Assignment:
What is the number of lines in the entries that contain the word "catmull"? Answer with that figure alone.

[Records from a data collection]
################
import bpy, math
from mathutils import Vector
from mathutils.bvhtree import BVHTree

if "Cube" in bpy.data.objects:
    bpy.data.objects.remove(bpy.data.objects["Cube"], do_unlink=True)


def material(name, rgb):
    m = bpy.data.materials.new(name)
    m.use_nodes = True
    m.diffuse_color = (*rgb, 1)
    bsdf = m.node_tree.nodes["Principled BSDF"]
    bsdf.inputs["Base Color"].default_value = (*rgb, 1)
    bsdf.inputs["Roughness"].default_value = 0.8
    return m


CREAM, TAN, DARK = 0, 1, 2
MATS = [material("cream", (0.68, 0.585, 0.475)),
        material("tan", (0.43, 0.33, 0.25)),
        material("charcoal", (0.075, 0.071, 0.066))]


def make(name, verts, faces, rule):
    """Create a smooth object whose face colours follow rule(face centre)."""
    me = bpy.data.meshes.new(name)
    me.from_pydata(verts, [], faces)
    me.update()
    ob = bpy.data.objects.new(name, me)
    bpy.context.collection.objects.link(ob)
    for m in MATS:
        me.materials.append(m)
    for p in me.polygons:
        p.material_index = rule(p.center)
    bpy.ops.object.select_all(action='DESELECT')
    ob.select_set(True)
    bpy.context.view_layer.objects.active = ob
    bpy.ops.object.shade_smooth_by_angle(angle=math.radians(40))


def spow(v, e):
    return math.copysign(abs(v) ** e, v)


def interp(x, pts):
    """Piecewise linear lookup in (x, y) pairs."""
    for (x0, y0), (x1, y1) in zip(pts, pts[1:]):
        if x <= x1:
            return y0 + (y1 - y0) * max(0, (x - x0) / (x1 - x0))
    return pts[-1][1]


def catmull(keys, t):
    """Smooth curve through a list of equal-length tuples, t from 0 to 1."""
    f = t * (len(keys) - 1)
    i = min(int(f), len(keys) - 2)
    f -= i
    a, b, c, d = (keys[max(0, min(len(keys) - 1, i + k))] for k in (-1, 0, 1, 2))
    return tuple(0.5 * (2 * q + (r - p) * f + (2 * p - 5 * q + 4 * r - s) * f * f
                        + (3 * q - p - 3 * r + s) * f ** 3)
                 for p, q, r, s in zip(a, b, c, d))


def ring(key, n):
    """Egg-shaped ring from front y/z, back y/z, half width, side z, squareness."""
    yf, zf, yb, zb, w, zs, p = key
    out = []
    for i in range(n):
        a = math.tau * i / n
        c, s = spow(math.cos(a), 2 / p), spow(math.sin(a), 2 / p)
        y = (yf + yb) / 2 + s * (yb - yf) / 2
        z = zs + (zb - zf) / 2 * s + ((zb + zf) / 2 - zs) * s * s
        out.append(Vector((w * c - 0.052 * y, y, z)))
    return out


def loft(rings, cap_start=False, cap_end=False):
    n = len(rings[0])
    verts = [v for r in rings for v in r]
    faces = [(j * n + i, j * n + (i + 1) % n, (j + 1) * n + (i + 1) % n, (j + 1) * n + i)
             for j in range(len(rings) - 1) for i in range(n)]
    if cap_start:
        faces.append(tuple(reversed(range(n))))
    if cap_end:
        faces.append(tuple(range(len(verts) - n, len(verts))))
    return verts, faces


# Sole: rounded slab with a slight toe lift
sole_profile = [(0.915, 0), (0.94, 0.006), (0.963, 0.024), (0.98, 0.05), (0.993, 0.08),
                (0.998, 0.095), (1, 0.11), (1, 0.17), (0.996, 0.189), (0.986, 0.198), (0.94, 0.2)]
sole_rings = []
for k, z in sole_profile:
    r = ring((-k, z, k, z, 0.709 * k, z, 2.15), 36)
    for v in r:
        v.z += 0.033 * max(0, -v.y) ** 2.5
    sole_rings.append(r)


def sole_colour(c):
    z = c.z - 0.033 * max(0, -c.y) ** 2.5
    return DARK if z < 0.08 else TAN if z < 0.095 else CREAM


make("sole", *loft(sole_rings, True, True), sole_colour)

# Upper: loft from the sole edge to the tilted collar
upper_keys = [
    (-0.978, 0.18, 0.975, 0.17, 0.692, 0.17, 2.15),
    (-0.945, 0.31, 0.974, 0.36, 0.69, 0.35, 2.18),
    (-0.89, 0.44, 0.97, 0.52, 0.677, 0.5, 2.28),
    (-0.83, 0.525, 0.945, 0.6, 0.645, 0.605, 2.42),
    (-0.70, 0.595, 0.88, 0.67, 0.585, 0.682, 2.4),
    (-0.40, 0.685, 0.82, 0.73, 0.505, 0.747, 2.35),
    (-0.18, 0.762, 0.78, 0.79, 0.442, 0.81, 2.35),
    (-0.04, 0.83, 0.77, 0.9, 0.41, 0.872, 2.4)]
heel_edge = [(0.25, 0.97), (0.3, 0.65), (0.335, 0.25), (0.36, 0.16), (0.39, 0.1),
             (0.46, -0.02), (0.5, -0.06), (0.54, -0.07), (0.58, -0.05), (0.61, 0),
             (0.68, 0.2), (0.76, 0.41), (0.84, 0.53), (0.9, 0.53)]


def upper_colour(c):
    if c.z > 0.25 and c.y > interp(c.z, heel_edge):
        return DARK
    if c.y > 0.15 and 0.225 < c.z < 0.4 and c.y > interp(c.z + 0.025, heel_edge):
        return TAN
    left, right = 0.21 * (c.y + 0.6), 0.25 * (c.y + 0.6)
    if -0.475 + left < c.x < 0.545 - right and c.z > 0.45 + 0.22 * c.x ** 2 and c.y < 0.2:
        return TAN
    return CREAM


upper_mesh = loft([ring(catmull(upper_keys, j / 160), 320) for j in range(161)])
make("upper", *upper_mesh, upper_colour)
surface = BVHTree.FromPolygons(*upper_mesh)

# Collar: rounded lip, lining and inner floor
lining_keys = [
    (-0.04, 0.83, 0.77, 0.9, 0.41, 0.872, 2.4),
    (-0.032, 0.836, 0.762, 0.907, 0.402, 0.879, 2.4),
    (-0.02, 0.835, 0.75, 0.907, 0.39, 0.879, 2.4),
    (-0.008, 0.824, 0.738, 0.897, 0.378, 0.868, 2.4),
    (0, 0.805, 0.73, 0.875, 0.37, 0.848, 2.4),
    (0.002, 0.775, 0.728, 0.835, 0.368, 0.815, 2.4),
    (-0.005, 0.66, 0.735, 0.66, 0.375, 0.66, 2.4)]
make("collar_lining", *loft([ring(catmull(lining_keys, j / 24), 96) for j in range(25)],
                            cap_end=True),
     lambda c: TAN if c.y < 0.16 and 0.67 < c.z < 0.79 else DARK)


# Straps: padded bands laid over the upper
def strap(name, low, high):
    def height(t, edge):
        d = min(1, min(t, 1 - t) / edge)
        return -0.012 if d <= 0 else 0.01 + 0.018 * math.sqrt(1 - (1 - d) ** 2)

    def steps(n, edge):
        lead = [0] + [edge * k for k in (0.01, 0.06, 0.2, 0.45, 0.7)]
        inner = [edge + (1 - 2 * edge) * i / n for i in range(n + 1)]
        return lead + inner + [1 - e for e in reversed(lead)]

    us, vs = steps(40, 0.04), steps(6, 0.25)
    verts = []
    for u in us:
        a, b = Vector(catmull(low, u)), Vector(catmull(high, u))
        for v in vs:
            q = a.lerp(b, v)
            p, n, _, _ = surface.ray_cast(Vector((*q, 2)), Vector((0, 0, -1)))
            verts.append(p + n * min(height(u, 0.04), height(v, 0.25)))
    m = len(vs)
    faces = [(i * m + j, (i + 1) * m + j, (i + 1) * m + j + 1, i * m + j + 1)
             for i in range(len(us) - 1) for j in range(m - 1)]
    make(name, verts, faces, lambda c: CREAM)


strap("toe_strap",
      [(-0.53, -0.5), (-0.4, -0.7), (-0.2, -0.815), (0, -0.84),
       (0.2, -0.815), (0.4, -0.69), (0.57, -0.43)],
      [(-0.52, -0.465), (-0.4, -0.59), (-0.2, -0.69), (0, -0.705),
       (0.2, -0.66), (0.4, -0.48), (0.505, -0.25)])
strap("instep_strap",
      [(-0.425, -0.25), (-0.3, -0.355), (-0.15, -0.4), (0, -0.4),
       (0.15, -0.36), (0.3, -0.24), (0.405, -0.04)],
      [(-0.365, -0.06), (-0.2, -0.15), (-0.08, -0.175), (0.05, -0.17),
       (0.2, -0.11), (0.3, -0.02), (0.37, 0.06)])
################
Solved problem:
4